She sighed again and turned over to stare at the fire, watching its dancing tongues lick the sides of the brick firebox and the shadows move slowly, sinuously across the room, like lovers dancing in the dark.
Wrong image. She turned her back to the fire and punched the pillow, then began to count backward from one thousand. Anything to keep her mind off the beautiful man with the hazel eyes who slept just a short stroll down a darkened hallway.
Cale turned over for what must have been the four- hundredth time. Sleep, which was, for him, always hard to come by, was, on this night, a total impossibility. Not with her curled up on his sofa, just thirty-two steps away. He'd counted after he'd turned his back and walked to his room.

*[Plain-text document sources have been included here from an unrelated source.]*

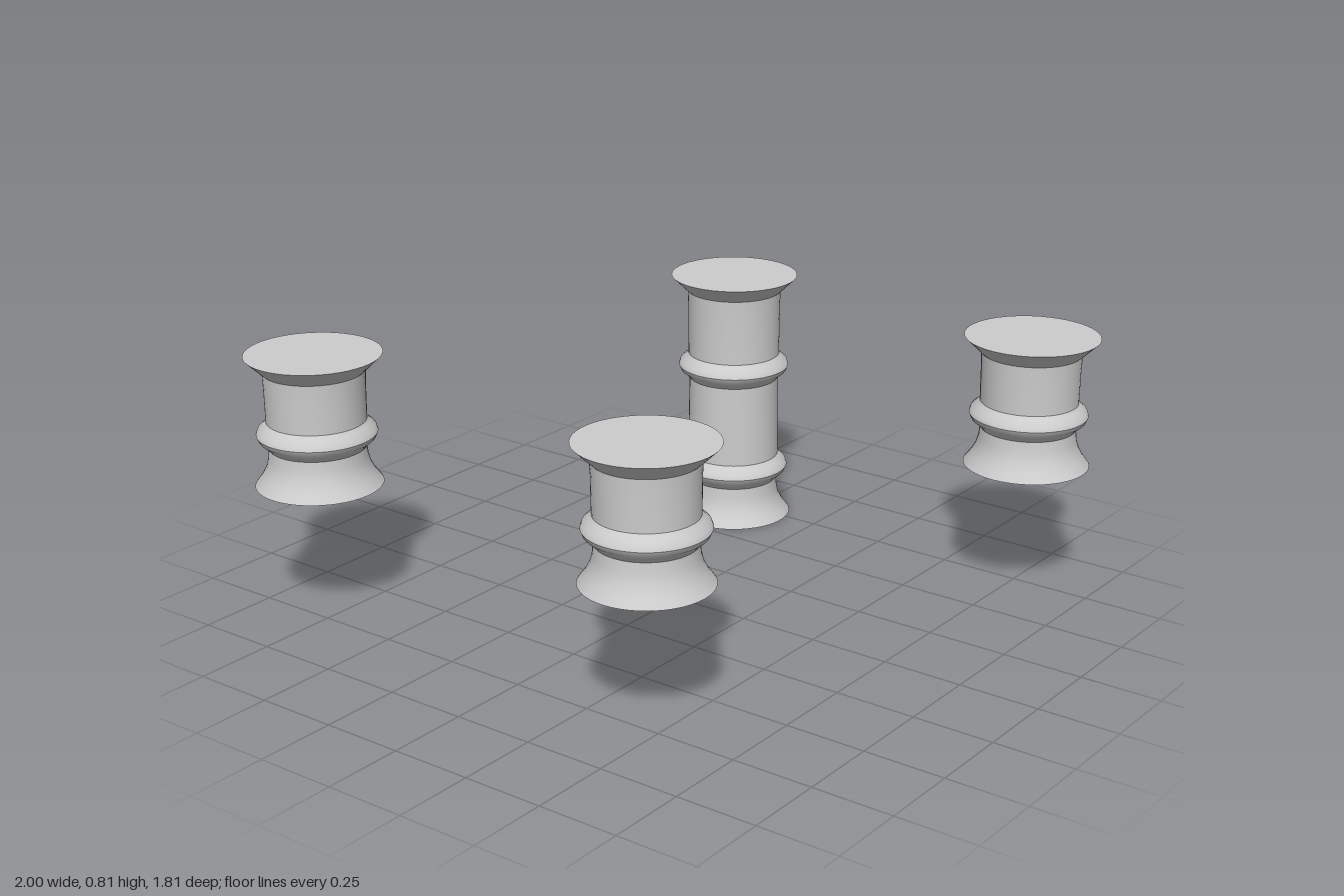
import * as THREE from 'three';
import { toCreasedNormals } from 'three/addons/utils/BufferGeometryUtils.js';

const stone = new THREE.MeshStandardMaterial({ color: 0xcccccc });
stone.name = 'pale stone';

const TOP = 0.815;

// One turned pillar: flared foot, shaft with raised rings, flared flat capital
function makePillar(name, x, z, base, ringHeights) {
  const profile = [
    [0, base], [0.19, base], [0.168, base + 0.03], [0.154, base + 0.058], [0.147, base + 0.085],
  ];
  for (const y of ringHeights) {
    profile.push(
      [0.144, y - 0.045], [0.155, y - 0.032], [0.172, y - 0.018], [0.179, y - 0.002],
      [0.174, y + 0.012], [0.158, y + 0.026], [0.148, y + 0.038],
    );
  }
  profile.push([0.149, 0.72], [0.151, 0.765], [0.159, 0.772], [0.203, TOP], [0, TOP]);

  const lathe = new THREE.LatheGeometry(profile.map(([r, y]) => new THREE.Vector2(r, y)), 48);
  lathe.deleteAttribute('uv');
  const pillar = new THREE.Mesh(toCreasedNormals(lathe, 0.6), stone);
  pillar.name = name;
  pillar.position.set(x, 0, z);
  return pillar;
}

export function createModel() {
  const model = new THREE.Group();
  model.name = 'pillars';
  // Three short pillars share one raised base level; the tall one reaches the ground
  model.add(
    makePillar('frontRightPillar', -0.797, 0.703, 0.413, [0.575]),
    makePillar('frontLeftPillar', 0.428, 0.703, 0.413, [0.575]),
    makePillar('backLeftPillar', 0.795, -0.703, 0.413, [0.575]),
    makePillar('tallPillar', -0.297, -0.703, 0, [0.168, 0.515]),
  );
  return model;
}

The reality of it stunned him and almost made him giddy. Quinn was there. His golden girl was there, under his roof. How different things could have been –should have been–if things had gone the way they had been intended. They would be cuddled together under this down quilt right now, sharing their warmth and sharing the night, instead of being separated by thirty-two steps.
Why, he had wanted to ask her. Why, his heart had wanted to know. But surely, after all this time, it should not matter. And would it not hurt more to find that he had had his heart bruised by the whim of a schoolgirl? Why embarrass himself now by demanding from the woman an explanation for the actions of the girl she had once been? He turned restlessly once again and closed his eyes, but all he could see was that face, eyes green like new grass, mouth ripe as mountain berries…
Cale groaned and turned over again, knowing that this was a night that was not likely to pass quickly.
Quinn had sensed him before she saw or heard him. Opening one eye into a mere slit, she watched as he bent down to lift a log and leaned over to place it on the diminished pile of smoldering wood. He added a second log, then a third. He brushed his hands on his dark sweatpants, then softly crossed the rag rug to straighten her blankets. Pausing just slightly, he reached down and touched the side of her face, touched her lips with his fingertips in a gesture of longing that took her breath away. Drawing his hand back abruptly, he turned and padded back down the hall.
Raising one hand to her face, Quinn traced the path his fingers had made on her skin, and with the other, she wiped the tears from her cheek.